This innovative place can redescribed as the antithesis of a competitive musical universalism—based in fact on the overlay of multiple immediacies—that also reached fever pitch around the same time as the pianola: synaesthesia. The cross-over between color and sound (grapheme-color and tone-color synaesthesia are the dominant couplets in the literature on synaesthetic experience) negotiated by Wassily Kandinsky, the Lithuanian Mikalojus Konstantinas Čiurlionis and others is dependent on a deeply internalized reinflection of perceptual information that recent research has related to connective re-sequencing at the neural level.16 The operational scene of synaesthesia is, therefore, paralinguistic in the sense that its switching system is activated prior to the subject’s eventuation through socially coded expressions such as language. The work of Slave Pianos reverses this apparent order, so that their recouplings of sound and image are staged in the coded spaces of language and its traditions, thus deflecting, even parodying, the experiential short-circuiting, and psychological innatism of modernist (or clinical) synaesthesia. To the legacy, then, of iconographic and compositional interaction, and the inheritance of synaesthetic re-envisioning, Slavepianos helps to create a new formation for the system of exchanges between the visual, the musical and linguistic based on the scrambling, repetition, and spacing of their collision as codification.17
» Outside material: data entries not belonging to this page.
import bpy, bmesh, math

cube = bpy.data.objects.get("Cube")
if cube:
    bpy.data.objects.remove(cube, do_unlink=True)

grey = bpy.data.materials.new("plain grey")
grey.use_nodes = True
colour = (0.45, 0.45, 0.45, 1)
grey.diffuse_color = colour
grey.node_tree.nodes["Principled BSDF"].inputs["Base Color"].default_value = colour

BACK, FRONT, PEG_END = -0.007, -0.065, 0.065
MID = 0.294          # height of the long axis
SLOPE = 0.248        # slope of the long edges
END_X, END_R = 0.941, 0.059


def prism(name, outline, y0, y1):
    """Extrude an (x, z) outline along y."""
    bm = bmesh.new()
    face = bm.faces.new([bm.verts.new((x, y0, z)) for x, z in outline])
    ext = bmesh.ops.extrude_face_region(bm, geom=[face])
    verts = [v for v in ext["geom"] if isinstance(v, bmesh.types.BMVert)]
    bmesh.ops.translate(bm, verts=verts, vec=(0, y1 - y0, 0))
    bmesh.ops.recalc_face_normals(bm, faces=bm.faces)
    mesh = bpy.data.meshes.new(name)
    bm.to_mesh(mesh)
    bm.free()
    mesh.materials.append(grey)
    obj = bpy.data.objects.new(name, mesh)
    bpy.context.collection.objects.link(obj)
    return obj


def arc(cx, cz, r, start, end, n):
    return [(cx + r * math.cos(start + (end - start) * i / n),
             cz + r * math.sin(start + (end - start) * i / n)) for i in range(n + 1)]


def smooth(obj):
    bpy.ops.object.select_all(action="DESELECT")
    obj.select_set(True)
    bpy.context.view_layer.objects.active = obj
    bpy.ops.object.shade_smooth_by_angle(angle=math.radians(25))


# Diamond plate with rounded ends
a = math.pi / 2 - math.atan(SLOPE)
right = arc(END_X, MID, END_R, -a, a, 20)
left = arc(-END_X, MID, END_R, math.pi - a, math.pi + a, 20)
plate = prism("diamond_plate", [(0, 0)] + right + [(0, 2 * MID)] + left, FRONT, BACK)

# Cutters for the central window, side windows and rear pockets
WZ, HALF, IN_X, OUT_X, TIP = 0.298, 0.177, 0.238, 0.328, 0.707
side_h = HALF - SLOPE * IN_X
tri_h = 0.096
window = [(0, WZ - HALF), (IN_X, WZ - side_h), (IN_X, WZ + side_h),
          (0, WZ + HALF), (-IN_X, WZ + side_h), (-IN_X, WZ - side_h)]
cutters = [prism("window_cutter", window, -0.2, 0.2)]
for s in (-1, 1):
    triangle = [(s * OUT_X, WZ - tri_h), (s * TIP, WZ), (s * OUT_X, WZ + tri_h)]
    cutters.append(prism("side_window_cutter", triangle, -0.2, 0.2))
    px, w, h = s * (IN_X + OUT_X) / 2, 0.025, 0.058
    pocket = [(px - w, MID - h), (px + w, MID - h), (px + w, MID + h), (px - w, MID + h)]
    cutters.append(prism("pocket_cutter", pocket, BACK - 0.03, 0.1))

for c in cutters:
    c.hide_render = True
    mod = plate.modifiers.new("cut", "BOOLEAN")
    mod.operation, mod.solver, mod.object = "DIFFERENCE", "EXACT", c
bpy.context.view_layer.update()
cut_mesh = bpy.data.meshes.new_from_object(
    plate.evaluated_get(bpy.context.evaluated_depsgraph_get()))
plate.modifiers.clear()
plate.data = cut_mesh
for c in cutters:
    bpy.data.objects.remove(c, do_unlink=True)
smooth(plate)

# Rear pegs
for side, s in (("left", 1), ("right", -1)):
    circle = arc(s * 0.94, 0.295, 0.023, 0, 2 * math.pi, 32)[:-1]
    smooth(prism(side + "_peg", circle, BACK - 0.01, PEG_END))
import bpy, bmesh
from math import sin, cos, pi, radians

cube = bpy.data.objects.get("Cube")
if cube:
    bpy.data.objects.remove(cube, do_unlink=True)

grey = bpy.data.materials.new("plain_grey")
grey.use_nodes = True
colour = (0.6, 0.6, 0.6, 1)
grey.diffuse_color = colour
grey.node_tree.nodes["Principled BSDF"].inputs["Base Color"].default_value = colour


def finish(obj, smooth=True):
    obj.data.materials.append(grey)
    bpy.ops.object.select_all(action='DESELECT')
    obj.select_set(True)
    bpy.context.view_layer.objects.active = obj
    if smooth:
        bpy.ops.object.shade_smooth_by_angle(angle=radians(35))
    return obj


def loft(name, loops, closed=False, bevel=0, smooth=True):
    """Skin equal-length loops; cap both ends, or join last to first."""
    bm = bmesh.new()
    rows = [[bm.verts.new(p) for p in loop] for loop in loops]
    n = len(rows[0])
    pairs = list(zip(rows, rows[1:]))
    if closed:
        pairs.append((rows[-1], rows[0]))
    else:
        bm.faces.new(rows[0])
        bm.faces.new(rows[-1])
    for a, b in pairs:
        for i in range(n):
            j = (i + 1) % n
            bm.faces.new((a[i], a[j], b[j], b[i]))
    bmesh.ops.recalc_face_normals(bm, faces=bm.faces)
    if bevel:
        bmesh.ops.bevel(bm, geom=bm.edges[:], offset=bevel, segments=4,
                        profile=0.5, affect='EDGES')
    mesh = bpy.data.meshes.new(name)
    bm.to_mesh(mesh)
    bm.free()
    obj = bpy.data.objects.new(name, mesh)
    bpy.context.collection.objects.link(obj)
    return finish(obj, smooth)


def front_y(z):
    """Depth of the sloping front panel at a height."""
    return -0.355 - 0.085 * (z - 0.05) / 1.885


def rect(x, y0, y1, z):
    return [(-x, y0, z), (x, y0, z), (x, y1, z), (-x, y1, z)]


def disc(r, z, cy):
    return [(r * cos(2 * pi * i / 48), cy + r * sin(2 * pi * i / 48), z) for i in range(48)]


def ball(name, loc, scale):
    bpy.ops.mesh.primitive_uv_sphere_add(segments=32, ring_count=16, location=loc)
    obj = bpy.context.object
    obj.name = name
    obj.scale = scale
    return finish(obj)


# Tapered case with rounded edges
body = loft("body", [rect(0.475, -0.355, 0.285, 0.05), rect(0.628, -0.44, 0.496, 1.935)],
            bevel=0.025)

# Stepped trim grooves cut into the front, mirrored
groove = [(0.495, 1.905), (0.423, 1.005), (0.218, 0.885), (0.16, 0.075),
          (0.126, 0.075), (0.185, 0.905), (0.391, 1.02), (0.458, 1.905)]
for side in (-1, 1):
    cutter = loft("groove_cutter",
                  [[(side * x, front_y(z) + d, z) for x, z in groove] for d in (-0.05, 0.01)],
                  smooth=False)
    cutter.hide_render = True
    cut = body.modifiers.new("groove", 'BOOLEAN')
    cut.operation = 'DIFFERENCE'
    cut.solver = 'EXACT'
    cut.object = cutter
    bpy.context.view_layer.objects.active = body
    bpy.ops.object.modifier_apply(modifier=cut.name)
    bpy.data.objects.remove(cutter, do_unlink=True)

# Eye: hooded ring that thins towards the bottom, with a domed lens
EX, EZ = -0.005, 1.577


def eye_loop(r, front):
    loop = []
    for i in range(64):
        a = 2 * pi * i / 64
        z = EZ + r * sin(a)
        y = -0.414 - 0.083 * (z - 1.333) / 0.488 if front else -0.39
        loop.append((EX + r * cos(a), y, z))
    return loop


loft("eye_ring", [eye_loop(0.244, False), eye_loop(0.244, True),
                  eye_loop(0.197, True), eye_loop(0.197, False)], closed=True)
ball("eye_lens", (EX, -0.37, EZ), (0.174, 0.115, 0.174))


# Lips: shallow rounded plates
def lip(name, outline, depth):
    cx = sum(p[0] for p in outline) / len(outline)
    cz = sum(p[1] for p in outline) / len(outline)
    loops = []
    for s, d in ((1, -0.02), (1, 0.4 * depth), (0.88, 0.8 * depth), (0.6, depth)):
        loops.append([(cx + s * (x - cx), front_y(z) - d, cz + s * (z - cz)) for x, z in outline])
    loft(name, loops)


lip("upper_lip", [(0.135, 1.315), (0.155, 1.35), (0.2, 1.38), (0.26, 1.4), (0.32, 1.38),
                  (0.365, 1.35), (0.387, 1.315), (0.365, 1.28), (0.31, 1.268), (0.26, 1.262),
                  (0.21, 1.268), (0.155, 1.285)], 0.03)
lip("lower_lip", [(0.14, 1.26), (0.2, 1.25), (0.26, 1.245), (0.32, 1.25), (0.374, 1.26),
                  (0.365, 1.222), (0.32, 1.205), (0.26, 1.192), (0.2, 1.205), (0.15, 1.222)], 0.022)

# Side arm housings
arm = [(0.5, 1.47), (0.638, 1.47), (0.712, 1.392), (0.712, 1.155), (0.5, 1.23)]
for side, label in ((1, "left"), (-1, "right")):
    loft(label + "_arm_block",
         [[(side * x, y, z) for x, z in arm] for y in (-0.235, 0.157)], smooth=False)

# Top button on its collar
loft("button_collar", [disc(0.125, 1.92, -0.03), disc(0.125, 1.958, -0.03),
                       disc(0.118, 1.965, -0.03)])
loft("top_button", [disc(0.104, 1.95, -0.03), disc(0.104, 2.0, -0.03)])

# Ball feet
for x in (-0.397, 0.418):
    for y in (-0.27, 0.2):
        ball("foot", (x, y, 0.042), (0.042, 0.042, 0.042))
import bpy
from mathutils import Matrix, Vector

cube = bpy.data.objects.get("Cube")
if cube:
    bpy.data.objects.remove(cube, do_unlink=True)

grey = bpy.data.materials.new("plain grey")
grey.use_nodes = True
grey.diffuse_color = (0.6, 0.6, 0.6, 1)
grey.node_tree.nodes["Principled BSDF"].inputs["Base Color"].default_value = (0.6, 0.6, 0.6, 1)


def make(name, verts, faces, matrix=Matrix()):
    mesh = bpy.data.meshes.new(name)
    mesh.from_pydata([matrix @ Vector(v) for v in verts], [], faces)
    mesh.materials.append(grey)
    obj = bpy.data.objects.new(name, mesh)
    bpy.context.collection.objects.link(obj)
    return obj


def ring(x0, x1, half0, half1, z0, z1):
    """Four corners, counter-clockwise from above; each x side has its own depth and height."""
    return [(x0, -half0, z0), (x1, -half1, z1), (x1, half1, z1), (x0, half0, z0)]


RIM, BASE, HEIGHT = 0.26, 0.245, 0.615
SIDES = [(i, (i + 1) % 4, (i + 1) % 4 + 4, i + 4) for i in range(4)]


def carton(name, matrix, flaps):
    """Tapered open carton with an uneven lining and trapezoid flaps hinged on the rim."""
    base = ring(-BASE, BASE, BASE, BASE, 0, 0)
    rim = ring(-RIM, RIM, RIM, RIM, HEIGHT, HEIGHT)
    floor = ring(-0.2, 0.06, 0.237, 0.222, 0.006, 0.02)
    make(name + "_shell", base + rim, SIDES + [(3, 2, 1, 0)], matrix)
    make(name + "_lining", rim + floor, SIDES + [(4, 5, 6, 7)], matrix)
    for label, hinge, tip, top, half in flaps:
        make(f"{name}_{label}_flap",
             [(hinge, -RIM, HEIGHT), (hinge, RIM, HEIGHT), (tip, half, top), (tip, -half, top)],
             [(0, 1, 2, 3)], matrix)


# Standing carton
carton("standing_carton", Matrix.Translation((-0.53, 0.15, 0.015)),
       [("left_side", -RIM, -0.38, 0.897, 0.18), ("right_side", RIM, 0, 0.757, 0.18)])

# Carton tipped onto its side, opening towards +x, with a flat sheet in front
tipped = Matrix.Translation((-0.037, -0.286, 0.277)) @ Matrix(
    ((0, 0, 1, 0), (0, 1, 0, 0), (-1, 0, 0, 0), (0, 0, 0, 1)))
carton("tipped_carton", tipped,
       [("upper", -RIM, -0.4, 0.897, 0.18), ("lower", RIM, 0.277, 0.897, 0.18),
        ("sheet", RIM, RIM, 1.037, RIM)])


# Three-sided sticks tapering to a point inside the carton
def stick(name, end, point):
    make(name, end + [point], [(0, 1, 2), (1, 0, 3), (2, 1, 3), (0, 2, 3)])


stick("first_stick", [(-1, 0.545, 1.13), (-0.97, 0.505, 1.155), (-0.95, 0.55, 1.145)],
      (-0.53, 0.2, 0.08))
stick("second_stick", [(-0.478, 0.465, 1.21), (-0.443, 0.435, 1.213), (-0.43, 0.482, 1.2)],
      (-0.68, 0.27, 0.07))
It has to be said that Adorno sometimes turns back on himself—perhaps so far back that he risks morphing into the alter persona of Pound—when he impugns the depersonalization or dehumanization of mechanical and later electronic music in the genealogy that reaches from Stravinsky to Stockhausen. But, yes, Slave Pianos is an apparatus of capture in the guise of a tintinnabulating Trojan Horse. Its captivity narrative is literal in multiple dimensions—in the sense that the pianos are enslaved, transported, condemned and hung; in the sense that pianos are made up of plural lengths of lethal wire, that they are both highly strung and strung up; and in the sense that the slave piano is defined by its taking, or being taken: by the capacity of the project to produce capacity through appropriation or archival redistribution or nomadic replay.